August 27, 2010 •
The lobby of this Beaux-Arts hotel was the scene where Ulysses S. Grant smoked cigars and drank brandy. Did the people who flocked around him in the lobby start the use of the term lobbyist as we know it?
Since 1847, the Willard Hotel has been an important political hub and has hosted most of the U.S. Presidents since Zachary Taylor. Starting out as a row of small homes, the beautiful Beaux-Arts hotel you see today was built in 1904.
According to the NRHP site, the hotel has had quite a guest list:
“Presidents Taylor, Fillmore, Pierce, Buchanan, Lincoln, Grant, Taft, Wilson, Coolidge and Harding stayed at the Willard. Other notable guests have included Charles Dickens, Buffalo Bill, David Lloyd George, P.T. Barnum, Lord and Lady Napper, and countless others. Walt Whitman included the Willard in his verses and Mark Twain wrote two books there in the early 1900s.”
Part of the legend of the Willard Hotel is that it is the place where the term “lobbyist” became associated with people who try to influence government. According to the legend, people seeking to gain favor from President Ulysses S. Grant would find him smoking cigars and drinking brandy in the lobby of the Willard Hotel.
Here is a 2006 NPR recording of Liane Hansen on “Weekend Edition Sunday” talking to Barbara Bahny about the hotel’s reopening and its history of lobbying.
Apparently many people called NPR to point out that the term “lobbying” had existed long before the Willard Hotel, so Hansen did a follow-up piece called “A Lobbyist by Any Other Name?” on the history of the term.
In case you would like to visit, here is the Web site for the Willard InterContinental Hotel today. I wonder if they still allow cigar smoking in the lobby?
On that note, I’ll end with this quote from the NRHP Web site:

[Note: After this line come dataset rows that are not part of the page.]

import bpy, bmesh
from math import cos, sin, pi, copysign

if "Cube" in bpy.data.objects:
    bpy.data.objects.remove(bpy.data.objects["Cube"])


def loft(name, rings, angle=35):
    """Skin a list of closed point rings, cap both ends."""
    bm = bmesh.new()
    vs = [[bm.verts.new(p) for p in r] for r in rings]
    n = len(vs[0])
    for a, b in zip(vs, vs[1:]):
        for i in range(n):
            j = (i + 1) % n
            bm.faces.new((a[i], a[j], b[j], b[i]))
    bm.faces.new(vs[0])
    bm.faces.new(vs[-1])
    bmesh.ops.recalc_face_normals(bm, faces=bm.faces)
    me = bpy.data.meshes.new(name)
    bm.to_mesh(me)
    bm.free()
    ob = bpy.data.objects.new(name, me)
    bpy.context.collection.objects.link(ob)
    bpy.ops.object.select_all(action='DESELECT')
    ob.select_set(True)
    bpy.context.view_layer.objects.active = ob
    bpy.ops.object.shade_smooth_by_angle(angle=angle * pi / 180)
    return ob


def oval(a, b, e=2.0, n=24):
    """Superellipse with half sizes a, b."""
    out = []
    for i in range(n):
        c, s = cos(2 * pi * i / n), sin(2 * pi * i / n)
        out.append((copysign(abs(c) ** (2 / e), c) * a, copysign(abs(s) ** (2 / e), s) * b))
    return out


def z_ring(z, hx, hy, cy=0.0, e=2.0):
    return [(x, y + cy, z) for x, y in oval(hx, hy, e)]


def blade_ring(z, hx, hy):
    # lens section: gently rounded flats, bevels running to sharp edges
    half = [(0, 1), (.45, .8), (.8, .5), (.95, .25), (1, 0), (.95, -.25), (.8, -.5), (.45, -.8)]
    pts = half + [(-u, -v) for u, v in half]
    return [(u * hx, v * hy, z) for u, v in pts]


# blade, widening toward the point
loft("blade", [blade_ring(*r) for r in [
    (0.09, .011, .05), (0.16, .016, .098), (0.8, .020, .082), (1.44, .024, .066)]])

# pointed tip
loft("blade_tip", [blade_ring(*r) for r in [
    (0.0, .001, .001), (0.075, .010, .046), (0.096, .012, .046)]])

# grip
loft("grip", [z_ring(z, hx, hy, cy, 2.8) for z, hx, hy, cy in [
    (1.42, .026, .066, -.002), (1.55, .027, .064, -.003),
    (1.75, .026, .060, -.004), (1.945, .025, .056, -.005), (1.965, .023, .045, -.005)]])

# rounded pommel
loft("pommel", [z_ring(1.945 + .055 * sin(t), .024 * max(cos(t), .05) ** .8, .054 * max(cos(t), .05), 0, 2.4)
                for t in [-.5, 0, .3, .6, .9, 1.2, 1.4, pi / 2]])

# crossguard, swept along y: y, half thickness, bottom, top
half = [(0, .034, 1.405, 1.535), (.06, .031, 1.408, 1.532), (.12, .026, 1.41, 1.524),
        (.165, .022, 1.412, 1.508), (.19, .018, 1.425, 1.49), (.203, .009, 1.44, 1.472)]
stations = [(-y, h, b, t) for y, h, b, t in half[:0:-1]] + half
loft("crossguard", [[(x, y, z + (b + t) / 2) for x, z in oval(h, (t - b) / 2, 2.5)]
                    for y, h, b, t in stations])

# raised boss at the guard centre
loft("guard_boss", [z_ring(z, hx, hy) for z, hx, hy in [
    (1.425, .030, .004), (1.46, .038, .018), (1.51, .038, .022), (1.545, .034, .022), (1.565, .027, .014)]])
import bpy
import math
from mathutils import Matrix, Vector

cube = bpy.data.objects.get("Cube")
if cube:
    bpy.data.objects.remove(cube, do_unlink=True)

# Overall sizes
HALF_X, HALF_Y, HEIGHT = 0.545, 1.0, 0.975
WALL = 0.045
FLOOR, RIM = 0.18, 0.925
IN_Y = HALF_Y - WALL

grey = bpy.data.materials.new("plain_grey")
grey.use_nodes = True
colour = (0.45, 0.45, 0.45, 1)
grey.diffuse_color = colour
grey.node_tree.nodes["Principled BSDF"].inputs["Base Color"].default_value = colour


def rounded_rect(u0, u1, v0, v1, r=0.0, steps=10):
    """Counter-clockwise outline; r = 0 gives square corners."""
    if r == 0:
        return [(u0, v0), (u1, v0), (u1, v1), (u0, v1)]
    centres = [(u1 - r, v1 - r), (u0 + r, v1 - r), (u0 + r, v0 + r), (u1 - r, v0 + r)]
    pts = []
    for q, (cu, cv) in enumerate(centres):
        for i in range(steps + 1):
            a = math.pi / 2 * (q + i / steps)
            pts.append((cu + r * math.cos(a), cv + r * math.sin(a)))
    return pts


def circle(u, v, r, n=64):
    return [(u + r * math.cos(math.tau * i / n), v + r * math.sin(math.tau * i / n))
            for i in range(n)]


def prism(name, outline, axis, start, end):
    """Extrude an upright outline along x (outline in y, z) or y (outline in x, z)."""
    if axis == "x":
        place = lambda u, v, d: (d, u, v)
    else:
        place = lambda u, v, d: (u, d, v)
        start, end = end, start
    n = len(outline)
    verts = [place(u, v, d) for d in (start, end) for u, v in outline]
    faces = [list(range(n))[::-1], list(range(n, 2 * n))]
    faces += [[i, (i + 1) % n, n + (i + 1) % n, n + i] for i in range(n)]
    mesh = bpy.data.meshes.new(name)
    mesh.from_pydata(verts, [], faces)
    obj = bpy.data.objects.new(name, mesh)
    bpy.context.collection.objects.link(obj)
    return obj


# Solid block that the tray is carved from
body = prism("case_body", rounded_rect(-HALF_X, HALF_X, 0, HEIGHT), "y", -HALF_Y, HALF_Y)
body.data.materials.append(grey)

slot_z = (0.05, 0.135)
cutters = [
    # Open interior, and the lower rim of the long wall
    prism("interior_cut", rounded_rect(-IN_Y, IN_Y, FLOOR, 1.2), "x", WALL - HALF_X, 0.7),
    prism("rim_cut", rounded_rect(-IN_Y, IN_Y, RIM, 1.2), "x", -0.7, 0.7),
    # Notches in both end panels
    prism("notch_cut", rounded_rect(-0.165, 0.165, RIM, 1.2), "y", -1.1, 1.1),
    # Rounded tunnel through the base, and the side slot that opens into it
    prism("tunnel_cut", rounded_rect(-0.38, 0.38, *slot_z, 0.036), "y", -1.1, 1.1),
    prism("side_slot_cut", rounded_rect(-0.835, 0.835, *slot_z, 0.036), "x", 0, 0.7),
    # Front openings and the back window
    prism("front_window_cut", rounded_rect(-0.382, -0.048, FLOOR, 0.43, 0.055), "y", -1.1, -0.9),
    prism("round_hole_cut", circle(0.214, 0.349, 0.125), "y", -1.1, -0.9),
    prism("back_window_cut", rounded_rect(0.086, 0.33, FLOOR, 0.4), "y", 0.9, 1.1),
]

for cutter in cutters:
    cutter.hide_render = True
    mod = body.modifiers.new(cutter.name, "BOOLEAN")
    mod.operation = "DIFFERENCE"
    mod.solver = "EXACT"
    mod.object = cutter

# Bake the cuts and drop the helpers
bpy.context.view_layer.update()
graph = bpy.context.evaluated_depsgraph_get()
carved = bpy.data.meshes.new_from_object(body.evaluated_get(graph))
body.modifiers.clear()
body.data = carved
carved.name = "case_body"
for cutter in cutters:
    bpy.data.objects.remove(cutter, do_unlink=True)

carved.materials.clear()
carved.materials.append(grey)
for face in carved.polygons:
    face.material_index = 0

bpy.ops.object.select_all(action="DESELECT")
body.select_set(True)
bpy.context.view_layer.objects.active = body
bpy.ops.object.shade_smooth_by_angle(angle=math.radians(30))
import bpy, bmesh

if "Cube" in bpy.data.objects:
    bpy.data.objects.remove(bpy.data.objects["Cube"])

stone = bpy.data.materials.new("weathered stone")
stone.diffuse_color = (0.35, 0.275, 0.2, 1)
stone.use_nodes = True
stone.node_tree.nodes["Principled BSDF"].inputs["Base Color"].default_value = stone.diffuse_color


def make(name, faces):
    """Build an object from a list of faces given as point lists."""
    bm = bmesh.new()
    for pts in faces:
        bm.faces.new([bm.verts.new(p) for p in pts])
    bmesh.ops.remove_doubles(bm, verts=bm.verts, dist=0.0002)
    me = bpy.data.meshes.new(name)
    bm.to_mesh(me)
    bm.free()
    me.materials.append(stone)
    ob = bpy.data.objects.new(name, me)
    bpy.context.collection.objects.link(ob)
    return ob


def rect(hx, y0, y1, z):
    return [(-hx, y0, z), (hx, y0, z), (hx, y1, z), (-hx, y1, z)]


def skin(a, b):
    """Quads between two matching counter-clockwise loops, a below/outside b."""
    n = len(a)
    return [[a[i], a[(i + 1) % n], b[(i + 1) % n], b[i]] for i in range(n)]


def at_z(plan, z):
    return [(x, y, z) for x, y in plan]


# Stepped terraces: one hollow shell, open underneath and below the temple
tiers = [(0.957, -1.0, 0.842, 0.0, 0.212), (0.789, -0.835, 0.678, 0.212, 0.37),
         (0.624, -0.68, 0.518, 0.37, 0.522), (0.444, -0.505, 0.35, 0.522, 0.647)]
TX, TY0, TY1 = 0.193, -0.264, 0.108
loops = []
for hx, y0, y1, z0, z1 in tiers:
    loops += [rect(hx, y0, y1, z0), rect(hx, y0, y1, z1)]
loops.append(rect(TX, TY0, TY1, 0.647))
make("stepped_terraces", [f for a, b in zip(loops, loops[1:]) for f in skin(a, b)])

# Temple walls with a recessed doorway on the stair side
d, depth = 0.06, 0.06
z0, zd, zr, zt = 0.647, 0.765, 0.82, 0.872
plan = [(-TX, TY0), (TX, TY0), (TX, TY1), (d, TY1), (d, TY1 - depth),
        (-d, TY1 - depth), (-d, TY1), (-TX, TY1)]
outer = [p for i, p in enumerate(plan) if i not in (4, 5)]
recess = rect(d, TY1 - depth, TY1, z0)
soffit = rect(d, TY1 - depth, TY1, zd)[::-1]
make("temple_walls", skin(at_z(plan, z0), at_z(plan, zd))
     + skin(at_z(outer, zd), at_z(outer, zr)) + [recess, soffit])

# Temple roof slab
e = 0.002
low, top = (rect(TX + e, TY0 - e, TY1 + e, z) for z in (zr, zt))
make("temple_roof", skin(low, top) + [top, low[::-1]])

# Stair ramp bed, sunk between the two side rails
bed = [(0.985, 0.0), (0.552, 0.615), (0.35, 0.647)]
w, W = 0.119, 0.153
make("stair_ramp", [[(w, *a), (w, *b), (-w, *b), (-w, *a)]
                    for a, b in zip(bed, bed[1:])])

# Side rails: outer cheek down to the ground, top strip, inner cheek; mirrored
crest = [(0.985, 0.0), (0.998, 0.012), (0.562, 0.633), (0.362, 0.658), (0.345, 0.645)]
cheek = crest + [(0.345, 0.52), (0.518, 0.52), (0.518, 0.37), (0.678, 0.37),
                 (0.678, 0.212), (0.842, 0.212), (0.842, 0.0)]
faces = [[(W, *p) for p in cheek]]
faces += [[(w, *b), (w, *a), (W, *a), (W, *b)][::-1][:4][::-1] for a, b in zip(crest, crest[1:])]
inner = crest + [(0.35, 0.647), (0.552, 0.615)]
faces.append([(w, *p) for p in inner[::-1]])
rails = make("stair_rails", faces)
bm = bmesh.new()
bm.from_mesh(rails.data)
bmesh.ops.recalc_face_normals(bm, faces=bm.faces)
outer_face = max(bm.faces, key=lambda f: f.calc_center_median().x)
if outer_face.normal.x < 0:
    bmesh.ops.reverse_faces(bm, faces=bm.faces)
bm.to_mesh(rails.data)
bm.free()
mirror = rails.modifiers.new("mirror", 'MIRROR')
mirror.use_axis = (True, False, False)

“It was Vice President Thomas R. Marshall, irritated at the Willard’s high prices, who there coined the phrase ‘What this country needs is a good 5-cent cigar.’”
The photo at the top is by AgnosticPreachersKid on Wikipedia.